Stored data entries:

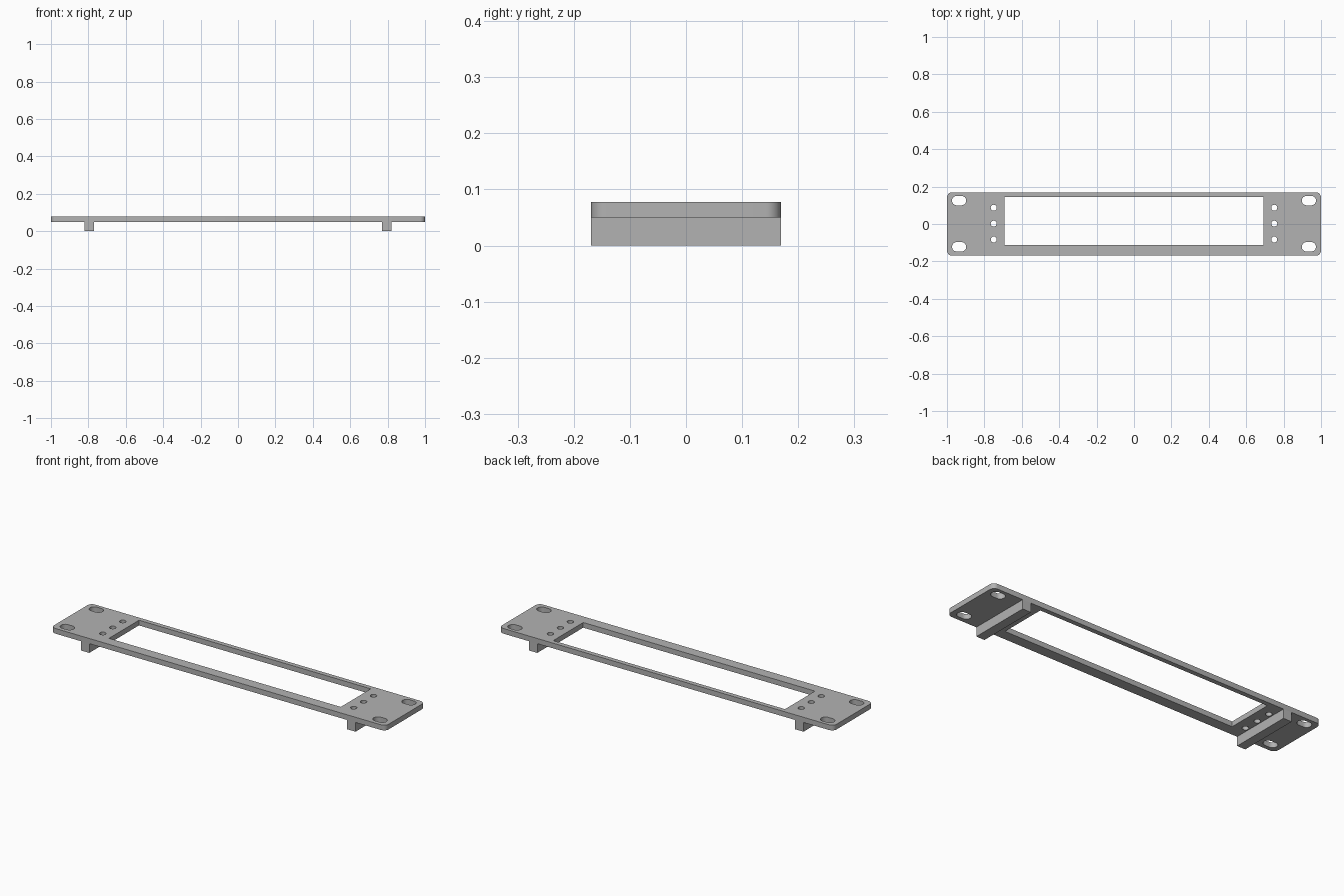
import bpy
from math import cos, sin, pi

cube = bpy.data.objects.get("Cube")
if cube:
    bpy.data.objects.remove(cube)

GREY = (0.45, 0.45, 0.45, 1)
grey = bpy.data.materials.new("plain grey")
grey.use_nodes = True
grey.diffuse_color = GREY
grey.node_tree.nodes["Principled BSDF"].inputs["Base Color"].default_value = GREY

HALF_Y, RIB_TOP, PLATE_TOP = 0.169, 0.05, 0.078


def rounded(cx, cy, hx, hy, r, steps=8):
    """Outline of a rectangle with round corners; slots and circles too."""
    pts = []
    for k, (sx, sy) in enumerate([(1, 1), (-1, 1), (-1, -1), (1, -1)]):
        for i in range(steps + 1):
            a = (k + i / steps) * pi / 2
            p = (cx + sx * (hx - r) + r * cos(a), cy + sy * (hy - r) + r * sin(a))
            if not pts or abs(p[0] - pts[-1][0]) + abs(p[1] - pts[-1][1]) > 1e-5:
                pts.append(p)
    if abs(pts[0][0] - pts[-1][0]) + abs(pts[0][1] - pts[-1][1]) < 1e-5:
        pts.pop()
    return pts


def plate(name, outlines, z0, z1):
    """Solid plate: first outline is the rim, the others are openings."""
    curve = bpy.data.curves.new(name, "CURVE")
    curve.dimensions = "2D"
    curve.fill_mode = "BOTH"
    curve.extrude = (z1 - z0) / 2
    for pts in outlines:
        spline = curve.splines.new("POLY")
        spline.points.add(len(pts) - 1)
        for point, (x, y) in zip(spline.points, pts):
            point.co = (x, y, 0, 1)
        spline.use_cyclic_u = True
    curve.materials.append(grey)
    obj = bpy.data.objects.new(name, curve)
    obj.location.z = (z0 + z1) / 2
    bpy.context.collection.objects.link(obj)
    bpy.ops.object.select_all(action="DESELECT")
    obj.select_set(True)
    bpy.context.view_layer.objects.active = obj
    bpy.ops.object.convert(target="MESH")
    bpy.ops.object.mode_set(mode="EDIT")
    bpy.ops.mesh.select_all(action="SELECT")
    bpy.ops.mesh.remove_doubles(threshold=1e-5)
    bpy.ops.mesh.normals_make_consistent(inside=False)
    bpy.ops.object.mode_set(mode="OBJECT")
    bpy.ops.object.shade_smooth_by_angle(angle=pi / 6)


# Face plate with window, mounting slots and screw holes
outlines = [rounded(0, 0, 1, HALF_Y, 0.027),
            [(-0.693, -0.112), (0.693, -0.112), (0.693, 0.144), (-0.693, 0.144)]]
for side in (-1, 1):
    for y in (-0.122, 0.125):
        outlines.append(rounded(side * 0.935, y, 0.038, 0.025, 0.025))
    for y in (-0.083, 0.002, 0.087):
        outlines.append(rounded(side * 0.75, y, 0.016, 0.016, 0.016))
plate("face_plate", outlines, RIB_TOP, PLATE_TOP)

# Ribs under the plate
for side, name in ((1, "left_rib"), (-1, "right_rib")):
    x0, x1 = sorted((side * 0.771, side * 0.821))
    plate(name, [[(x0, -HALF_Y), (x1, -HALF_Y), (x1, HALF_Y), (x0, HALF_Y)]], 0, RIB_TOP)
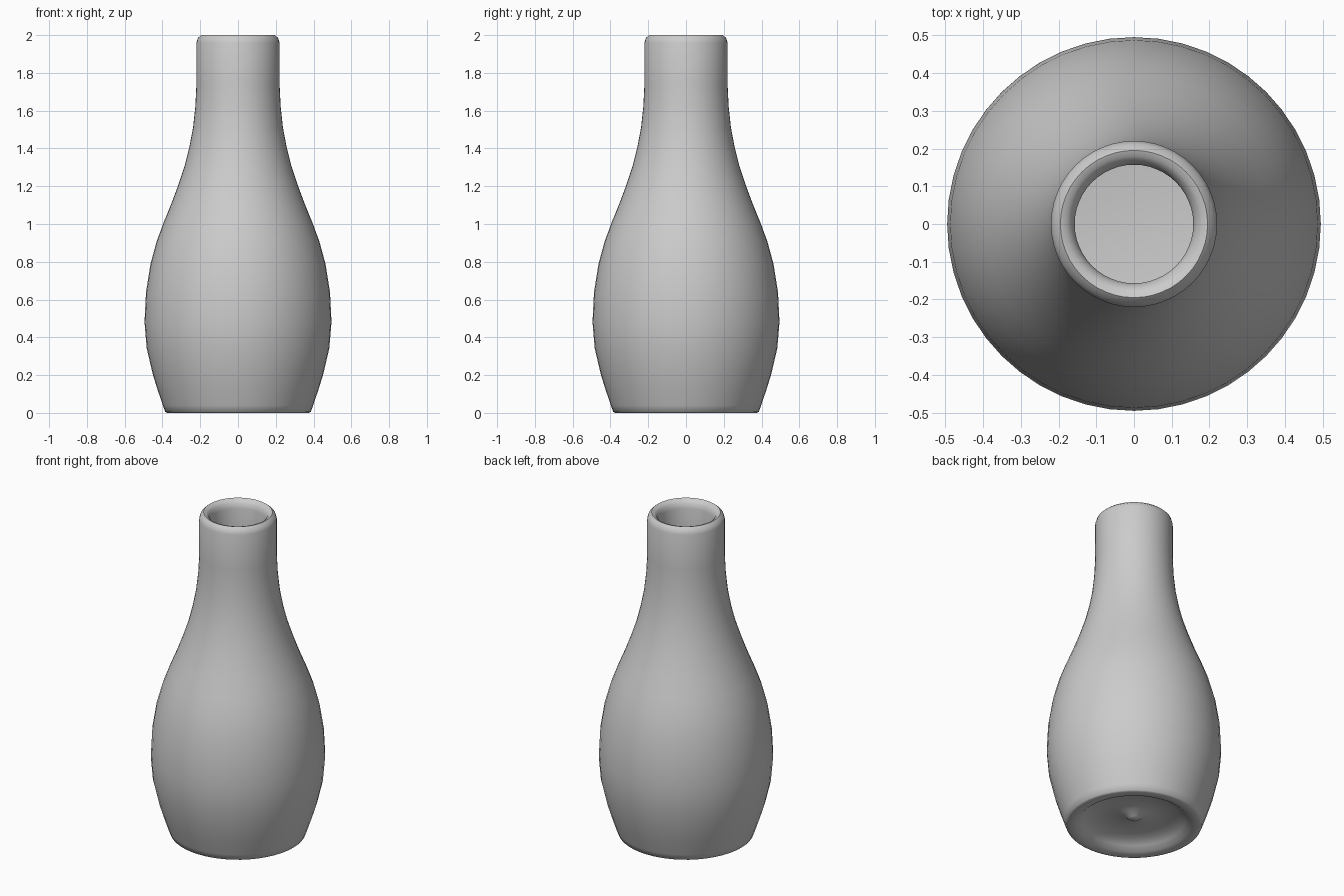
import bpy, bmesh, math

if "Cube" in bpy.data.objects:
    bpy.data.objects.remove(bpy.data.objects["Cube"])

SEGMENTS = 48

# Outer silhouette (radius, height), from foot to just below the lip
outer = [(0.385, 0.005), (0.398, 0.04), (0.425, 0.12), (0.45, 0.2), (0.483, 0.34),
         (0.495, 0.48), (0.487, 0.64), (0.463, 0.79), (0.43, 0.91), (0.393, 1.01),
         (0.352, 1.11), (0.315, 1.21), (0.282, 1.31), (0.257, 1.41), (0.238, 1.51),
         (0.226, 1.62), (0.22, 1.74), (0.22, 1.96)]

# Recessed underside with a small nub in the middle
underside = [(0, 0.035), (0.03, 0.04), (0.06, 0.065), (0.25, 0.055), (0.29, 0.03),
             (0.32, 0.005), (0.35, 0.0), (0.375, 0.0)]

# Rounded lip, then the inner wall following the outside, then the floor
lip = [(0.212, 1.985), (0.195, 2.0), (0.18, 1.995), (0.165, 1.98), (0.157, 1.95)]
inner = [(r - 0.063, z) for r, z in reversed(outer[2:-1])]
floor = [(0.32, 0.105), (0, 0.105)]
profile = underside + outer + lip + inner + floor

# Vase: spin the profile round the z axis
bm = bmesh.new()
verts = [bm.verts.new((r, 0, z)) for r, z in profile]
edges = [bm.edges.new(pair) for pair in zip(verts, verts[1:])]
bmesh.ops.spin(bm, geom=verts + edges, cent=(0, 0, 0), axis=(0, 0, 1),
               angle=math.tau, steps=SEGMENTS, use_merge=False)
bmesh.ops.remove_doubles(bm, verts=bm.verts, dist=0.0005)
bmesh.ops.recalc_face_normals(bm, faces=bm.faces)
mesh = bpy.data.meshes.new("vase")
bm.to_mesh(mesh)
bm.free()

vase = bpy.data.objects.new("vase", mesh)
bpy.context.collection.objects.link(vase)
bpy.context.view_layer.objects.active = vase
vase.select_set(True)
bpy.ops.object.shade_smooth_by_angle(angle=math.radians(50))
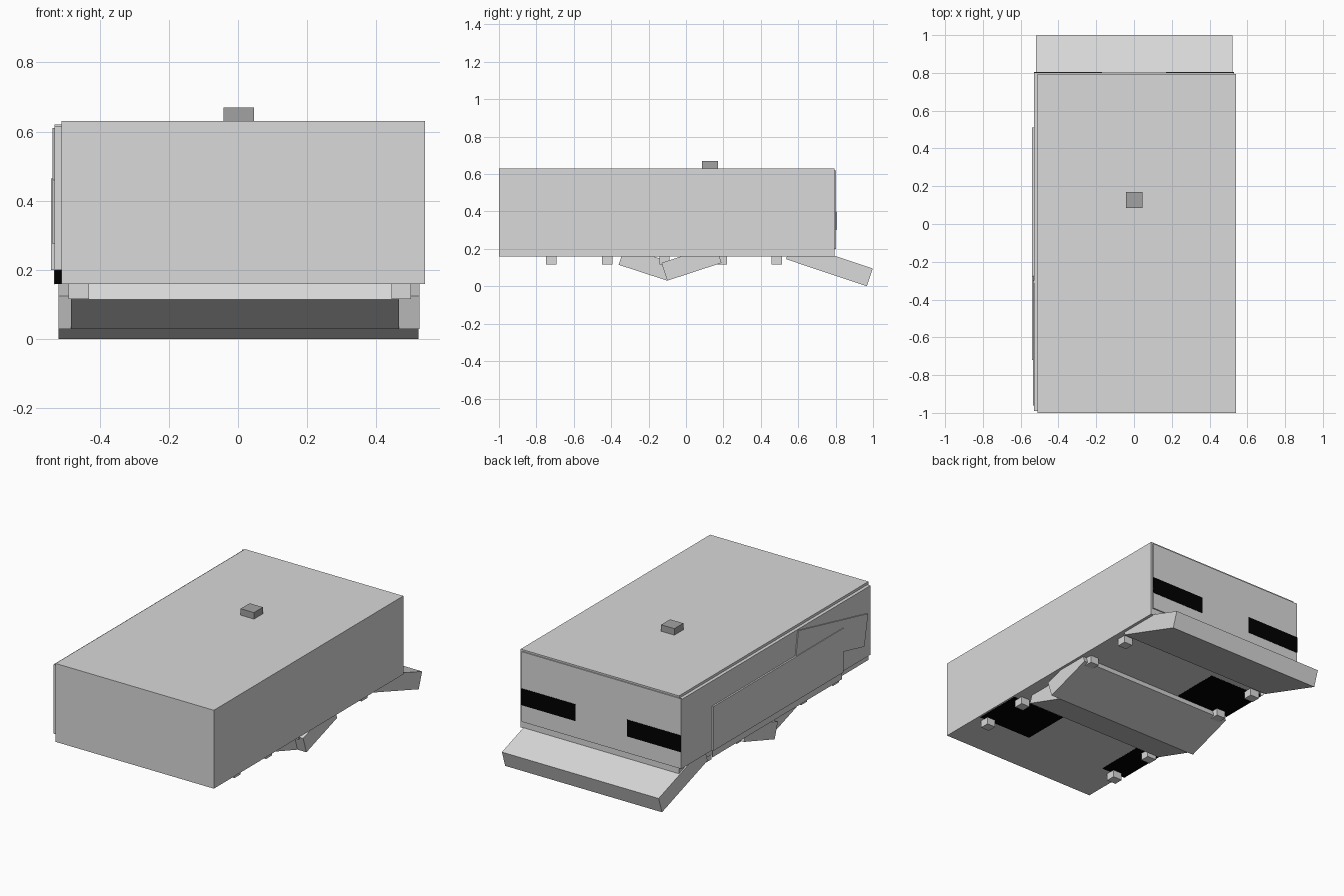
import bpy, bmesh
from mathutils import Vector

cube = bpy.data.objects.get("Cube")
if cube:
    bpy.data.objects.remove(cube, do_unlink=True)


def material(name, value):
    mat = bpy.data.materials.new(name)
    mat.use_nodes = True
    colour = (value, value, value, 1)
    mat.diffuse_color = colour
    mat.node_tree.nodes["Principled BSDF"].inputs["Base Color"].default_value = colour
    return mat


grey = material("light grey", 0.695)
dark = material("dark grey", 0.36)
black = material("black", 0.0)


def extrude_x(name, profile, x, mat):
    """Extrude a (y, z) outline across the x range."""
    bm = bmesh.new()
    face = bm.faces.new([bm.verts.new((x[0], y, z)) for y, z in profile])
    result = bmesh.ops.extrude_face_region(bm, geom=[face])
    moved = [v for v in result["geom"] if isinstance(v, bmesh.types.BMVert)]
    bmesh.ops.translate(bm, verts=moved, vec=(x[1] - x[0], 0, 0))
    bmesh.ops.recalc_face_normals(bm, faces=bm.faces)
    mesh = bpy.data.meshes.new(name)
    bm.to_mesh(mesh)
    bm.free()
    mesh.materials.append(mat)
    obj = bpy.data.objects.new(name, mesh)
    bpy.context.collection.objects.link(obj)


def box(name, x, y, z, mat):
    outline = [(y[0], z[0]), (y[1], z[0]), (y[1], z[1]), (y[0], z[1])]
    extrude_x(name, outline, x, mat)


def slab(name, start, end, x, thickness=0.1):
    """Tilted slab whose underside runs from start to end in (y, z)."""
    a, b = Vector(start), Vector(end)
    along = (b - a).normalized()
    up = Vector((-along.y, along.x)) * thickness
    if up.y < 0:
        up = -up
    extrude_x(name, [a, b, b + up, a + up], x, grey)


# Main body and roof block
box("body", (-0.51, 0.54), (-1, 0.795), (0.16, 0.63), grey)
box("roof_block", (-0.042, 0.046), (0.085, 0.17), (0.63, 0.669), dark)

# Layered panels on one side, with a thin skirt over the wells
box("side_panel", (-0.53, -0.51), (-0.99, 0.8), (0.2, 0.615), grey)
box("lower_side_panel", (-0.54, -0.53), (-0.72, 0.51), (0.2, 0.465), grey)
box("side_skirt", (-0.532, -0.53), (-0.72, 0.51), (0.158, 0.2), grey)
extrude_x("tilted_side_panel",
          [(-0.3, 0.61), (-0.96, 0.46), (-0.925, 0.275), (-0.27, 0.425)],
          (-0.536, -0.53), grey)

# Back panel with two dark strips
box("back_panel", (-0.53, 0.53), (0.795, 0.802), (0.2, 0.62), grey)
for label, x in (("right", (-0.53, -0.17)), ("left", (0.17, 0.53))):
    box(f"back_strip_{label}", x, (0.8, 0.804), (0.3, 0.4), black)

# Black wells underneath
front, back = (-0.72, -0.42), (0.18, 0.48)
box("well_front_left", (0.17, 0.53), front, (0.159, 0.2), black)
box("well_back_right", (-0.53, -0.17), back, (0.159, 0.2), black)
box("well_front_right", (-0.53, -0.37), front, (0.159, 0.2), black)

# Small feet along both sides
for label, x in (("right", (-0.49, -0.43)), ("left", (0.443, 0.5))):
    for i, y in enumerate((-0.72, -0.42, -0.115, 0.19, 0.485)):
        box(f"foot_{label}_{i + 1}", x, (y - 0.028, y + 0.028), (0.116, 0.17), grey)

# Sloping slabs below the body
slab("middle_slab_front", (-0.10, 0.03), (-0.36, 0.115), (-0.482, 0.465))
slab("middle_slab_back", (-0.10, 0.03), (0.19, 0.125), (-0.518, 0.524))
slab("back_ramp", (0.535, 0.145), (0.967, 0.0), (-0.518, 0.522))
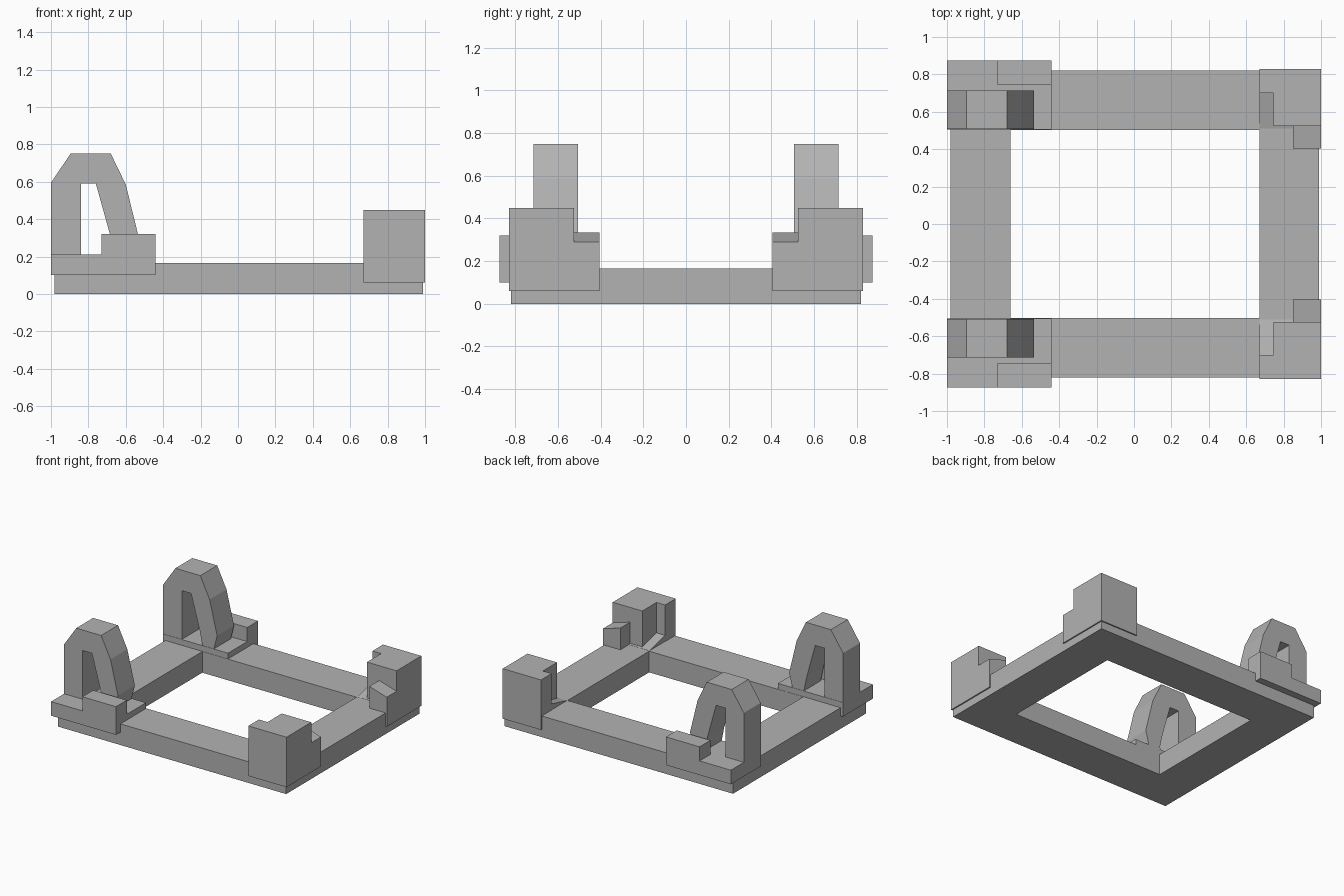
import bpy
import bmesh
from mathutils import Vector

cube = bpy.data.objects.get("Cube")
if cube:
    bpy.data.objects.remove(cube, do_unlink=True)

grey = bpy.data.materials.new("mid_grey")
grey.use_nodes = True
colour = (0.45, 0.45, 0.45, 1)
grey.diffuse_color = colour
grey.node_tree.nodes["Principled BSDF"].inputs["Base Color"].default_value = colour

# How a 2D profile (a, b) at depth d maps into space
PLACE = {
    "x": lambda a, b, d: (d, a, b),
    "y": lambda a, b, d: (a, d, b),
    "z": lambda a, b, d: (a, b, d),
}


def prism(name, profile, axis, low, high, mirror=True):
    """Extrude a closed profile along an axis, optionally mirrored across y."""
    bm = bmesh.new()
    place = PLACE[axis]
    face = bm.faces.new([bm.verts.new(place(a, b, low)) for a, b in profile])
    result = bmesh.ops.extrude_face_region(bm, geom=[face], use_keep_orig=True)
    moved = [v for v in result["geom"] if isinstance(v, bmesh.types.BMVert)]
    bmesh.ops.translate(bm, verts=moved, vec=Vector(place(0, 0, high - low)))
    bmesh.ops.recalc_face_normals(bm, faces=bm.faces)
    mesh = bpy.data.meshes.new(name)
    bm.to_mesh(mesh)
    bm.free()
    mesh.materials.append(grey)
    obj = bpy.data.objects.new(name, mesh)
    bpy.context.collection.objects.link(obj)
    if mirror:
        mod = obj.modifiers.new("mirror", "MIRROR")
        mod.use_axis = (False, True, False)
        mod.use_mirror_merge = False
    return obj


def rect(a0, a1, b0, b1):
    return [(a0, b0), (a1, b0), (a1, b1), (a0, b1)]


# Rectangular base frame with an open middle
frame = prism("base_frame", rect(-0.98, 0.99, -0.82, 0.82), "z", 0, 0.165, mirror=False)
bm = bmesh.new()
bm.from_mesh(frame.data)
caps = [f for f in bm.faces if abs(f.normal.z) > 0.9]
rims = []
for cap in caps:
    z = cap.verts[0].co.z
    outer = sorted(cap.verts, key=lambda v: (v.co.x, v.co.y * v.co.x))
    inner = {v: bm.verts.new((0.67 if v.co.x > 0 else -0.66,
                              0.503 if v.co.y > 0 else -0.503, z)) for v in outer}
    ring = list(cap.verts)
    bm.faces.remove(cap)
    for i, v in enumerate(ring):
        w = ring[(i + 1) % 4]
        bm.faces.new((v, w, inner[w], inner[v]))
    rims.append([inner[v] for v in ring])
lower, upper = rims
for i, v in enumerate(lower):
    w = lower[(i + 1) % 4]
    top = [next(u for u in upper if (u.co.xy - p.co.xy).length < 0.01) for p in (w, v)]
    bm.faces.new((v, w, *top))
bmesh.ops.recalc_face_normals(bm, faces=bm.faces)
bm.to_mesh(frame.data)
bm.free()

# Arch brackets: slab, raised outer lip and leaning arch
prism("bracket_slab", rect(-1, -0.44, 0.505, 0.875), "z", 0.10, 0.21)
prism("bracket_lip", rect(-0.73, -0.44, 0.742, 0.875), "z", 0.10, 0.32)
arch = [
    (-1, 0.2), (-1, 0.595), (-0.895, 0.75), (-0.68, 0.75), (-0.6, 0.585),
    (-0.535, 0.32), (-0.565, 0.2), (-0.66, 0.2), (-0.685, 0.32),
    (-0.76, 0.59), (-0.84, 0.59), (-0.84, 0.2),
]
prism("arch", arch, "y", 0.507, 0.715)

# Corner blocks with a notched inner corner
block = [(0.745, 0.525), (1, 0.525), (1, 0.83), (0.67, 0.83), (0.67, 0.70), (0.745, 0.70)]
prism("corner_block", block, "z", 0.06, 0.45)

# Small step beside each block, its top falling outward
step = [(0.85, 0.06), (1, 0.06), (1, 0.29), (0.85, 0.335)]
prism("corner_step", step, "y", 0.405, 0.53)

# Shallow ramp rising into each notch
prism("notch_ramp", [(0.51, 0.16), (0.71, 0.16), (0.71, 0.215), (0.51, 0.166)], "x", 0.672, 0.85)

Directions for this task
Give again, word for word, every line from the top of the data above to the line holding "spline.points.add(len(pts) - 1)", inclusive, with the pictures left out.

Answer to this task
import bpy
from math import cos, sin, pi

cube = bpy.data.objects.get("Cube")
if cube:
    bpy.data.objects.remove(cube)

GREY = (0.45, 0.45, 0.45, 1)
grey = bpy.data.materials.new("plain grey")
grey.use_nodes = True
grey.diffuse_color = GREY
grey.node_tree.nodes["Principled BSDF"].inputs["Base Color"].default_value = GREY

HALF_Y, RIB_TOP, PLATE_TOP = 0.169, 0.05, 0.078


def rounded(cx, cy, hx, hy, r, steps=8):
    """Outline of a rectangle with round corners; slots and circles too."""
    pts = []
    for k, (sx, sy) in enumerate([(1, 1), (-1, 1), (-1, -1), (1, -1)]):
        for i in range(steps + 1):
            a = (k + i / steps) * pi / 2
            p = (cx + sx * (hx - r) + r * cos(a), cy + sy * (hy - r) + r * sin(a))
            if not pts or abs(p[0] - pts[-1][0]) + abs(p[1] - pts[-1][1]) > 1e-5:
                pts.append(p)
    if abs(pts[0][0] - pts[-1][0]) + abs(pts[0][1] - pts[-1][1]) < 1e-5:
        pts.pop()
    return pts


def plate(name, outlines, z0, z1):
    """Solid plate: first outline is the rim, the others are openings."""
    curve = bpy.data.curves.new(name, "CURVE")
    curve.dimensions = "2D"
    curve.fill_mode = "BOTH"
    curve.extrude = (z1 - z0) / 2
    for pts in outlines:
        spline = curve.splines.new("POLY")
        spline.points.add(len(pts) - 1)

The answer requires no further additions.